Consider the consequences if an atomic airplane crashes.
The Boeing Company last week received approval from the U.S. Patent and Trademark Office for an airplane engine that combines the use of lasers and nuclear power.
“Boeing’s newly-patented engine provides thrust in a very different and rather novel manner,” heralded Business Insider.
It’s a leap into mad science—and backwards to a 1950s notion of nuclear-powered aircraft.
The patent approval to America’s biggest airplane manufacturer comes as solar power and green fuels are being shown to be feasible energy sources for flight—as they are for uses on earth.
Last week an airplane using only solar power, Solar Impulse 2, landed in Hawaii after flying across the Pacific. It’s to go on flying around the world.
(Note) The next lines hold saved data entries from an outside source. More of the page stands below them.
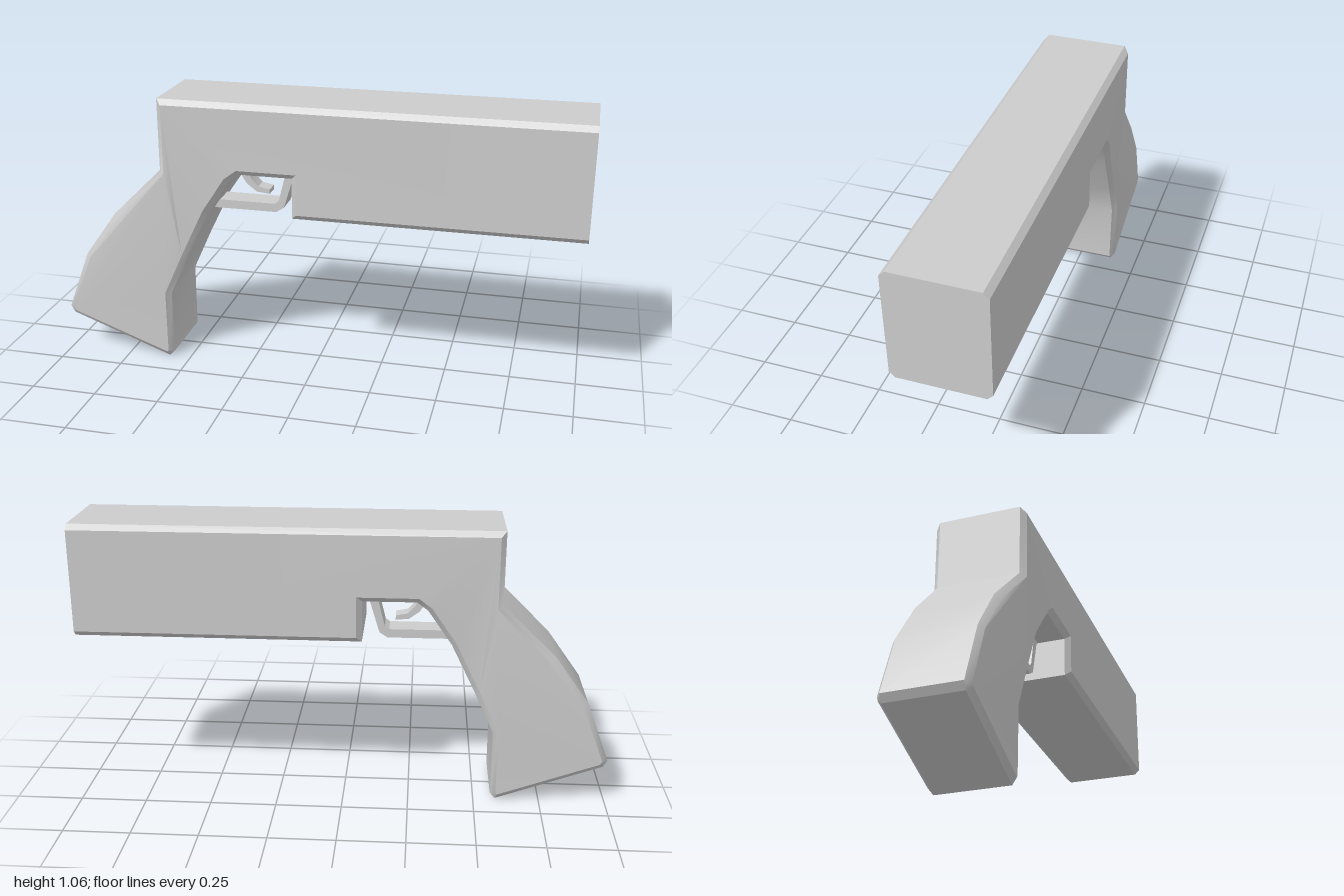
import * as THREE from 'three';
import { toCreasedNormals } from 'three/addons/utils/BufferGeometryUtils.js';

const material = new THREE.MeshStandardMaterial({ color: 0xcccccc });

// Side outline extruded to a given half width, with an optional chamfer kept inside the outline
function slab(points, halfWidth, chamfer = 0) {
  const shape = new THREE.Shape(points.map(([x, y]) => new THREE.Vector2(x, y)));
  const depth = 2 * (halfWidth - chamfer);
  const geometry = new THREE.ExtrudeGeometry(shape, {
    depth,
    bevelEnabled: chamfer > 0,
    bevelThickness: chamfer,
    bevelSize: chamfer,
    bevelOffset: -chamfer,
    bevelSegments: 1,
  });
  return geometry.translate(0, 0, -depth / 2);
}

function part(name, geometry) {
  const mesh = new THREE.Mesh(toCreasedNormals(geometry, 0.6), material);
  mesh.name = name;
  return mesh;
}

// Barrel housing and grip share one continuous outline
function frameGeometry() {
  const geometry = slab([
    [1, 0.635], [1, 1.06], [-0.58, 1.06], [-0.58, 0.785],
    // back of the grip
    [-0.78, 0.59], [-0.91, 0.41], [-1, 0.175],
    // butt
    [-0.985, 0.148], [-0.585, 0], [-0.565, 0.022],
    // front of the grip
    [-0.565, 0.275], [-0.49, 0.44], [-0.4, 0.625], [-0.31, 0.76],
    // trigger recess
    [-0.27, 0.79], [-0.07, 0.79], [-0.07, 0.635],
  ], 0.174, 0.02);

  const p = geometry.attributes.position;
  for (let i = 0; i < p.count; i++) {
    const x = p.getX(i), y = p.getY(i);
    // flat muzzle face
    if (x > 0.9) p.setX(i, 1);
    // the grip is slimmer than the housing
    if (x < -0.3 && y < 0.74) {
      const width = THREE.MathUtils.mapLinear(y, 0, 0.7, 0.153, 0.159);
      p.setZ(i, p.getZ(i) * width / 0.174);
    }
  }
  return geometry;
}

export function createModel() {
  const model = new THREE.Group();
  model.name = 'pistol';

  model.add(part('frame', frameGeometry()));

  model.add(part('triggerGuard', slab([
    [-0.42, 0.615], [-0.16, 0.615], [-0.13, 0.635], [-0.08, 0.8],
    [-0.115, 0.8], [-0.15, 0.66], [-0.167, 0.648], [-0.42, 0.648],
  ], 0.047)));

  model.add(part('trigger', slab([
    [-0.315, 0.8], [-0.305, 0.755], [-0.28, 0.715], [-0.24, 0.685], [-0.19, 0.68],
    [-0.19, 0.697], [-0.235, 0.706], [-0.262, 0.735], [-0.277, 0.765], [-0.28, 0.8],
  ], 0.03)));

  return model;
}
Also last week, in an expansion of the use of biofuels for aviation, United Airlines announced the start of flights between Los Angeles and San Francisco of jets using fuel derived from farm waste. United further said it will invest $30 million in one of the major producers of jet bio-fuels, Fulcrum BioEnergy.
The Boeing scheme would have lasers in an airplane engine bombard deuterium or tritium causing a nuclear explosion with its force providing thrust.
Business Insider features a video on its website page with its article on the Boeing patent that features, Deepak Gupta, founder of PatentYogi, a YouTube channel. Gupta declares: “This is another cool invention from Boeing. Boeing has patented nuclear power aircrafts. The engines of these aircrafts include a unique propulsion system.”